The Hole feels like one of those classic adventure films of the 80s where kids are curious explorers in a world where adults are barely anything more than an afterthought. It’s a rather nostalgic film in the way it’s made. It’s not without its faults but that works very well.
Dr. King Schultz (Christoph Waltz) is a bounty hunter who’s looking for a trio of brothers that he can’t identify. But he knows that the recently sold slave Django (Jamie Foxx) can. So he goes after Django and frees him in return for his help with the bounty hunting. Django agrees and the two of them start working very well together. But Django really wants to get his wife (Kerry Washington) back who has been sold separately. So he and Schultz hatch a plan how to get her out of the clutches of Calvin Candie (Leonardo DiCaprio).
Django Unchained was pretty damn great. It wasn’t perfect, but it was fun, had a great cast, beautiful cinematography and, as usual for Tarantino movies, an amazing soundtrack.
Hall Baltimore (Val Kilmer) is a writer of mystery novels and pretty much down on his luck. And he’s also an alcoholic who gets by by doing book-signing tours in small towns. In one of those small towns, Hall meets Sheriff LaGrange (Bruce Dern) who would like to co-operate on a book about murders that happened there. Hall is not really into the idea, but then he starts to have vivid dreams involving V (Elle Fanning) and it all seems connected.

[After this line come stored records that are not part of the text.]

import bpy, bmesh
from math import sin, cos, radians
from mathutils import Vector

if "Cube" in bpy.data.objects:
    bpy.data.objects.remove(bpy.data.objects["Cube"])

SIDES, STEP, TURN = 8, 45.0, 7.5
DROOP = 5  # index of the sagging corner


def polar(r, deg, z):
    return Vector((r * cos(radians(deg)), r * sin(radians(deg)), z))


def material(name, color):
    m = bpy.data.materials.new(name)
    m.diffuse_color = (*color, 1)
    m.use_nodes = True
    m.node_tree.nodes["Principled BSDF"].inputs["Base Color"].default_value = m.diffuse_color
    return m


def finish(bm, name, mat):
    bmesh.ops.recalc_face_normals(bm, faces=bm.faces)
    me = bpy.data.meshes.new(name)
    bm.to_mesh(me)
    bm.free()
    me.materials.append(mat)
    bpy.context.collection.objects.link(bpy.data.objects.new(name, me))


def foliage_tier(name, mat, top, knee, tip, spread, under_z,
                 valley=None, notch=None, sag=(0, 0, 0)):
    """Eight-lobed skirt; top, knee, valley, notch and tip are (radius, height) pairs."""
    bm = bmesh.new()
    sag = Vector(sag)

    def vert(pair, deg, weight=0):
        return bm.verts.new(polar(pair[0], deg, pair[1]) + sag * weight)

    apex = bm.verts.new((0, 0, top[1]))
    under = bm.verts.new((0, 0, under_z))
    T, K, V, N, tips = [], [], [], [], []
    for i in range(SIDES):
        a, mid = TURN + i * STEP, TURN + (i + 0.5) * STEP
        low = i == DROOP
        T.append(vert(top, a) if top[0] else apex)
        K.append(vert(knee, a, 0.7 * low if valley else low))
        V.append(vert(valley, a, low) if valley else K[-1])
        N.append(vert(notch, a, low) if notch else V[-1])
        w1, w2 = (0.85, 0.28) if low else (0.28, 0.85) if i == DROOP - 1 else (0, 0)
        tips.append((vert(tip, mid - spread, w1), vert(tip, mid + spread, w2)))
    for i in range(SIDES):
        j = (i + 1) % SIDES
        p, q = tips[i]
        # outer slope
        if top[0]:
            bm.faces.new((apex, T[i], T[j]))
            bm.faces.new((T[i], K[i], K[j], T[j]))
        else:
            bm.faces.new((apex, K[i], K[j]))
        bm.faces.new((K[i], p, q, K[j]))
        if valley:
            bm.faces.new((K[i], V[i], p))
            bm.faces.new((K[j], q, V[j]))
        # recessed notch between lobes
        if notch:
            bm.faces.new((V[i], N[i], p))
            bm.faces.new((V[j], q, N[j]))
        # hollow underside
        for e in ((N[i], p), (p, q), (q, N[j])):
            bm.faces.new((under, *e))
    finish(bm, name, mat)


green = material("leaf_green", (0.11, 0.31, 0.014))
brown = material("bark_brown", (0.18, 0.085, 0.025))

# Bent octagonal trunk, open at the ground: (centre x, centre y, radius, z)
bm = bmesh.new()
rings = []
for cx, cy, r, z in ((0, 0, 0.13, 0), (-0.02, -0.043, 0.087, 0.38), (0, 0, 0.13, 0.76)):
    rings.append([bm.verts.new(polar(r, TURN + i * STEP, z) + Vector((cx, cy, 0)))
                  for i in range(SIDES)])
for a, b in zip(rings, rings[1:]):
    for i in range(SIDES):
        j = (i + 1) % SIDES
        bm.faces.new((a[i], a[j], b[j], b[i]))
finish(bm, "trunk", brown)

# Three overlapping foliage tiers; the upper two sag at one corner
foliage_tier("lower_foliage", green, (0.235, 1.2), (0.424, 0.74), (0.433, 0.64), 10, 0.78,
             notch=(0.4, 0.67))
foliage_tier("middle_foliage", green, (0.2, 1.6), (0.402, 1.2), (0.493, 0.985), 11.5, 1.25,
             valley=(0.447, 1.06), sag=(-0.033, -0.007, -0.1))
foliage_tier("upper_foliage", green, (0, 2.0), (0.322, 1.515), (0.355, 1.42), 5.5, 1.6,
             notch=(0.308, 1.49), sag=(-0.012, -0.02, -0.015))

Twixt was apparently based on a dream Francis Ford Coppola had and you can feel that, which makes it a strange little film. But it’s one that I did enjoy a lot.
The Driver (Ryan O’Neal) drives getaway cars for robberies and he is very good at his job. But The Detective (Bruce Dern) is already close on his heels. The Detective catches a gang of criminals and makes them hire The Driver to catch him in the act. Even though The Driver is suspicious, he goes along with them, but he hires The Player (Isabelle Adjani) to distract the police.
When I went into the film, I was expecting a good action flick, but I got a dose of Teh Stoopid. I was so extremely bored by this movie. It’s pretty crappy, but unfortunately, the moments where it actually crosses into craptastic territory are very few and rare.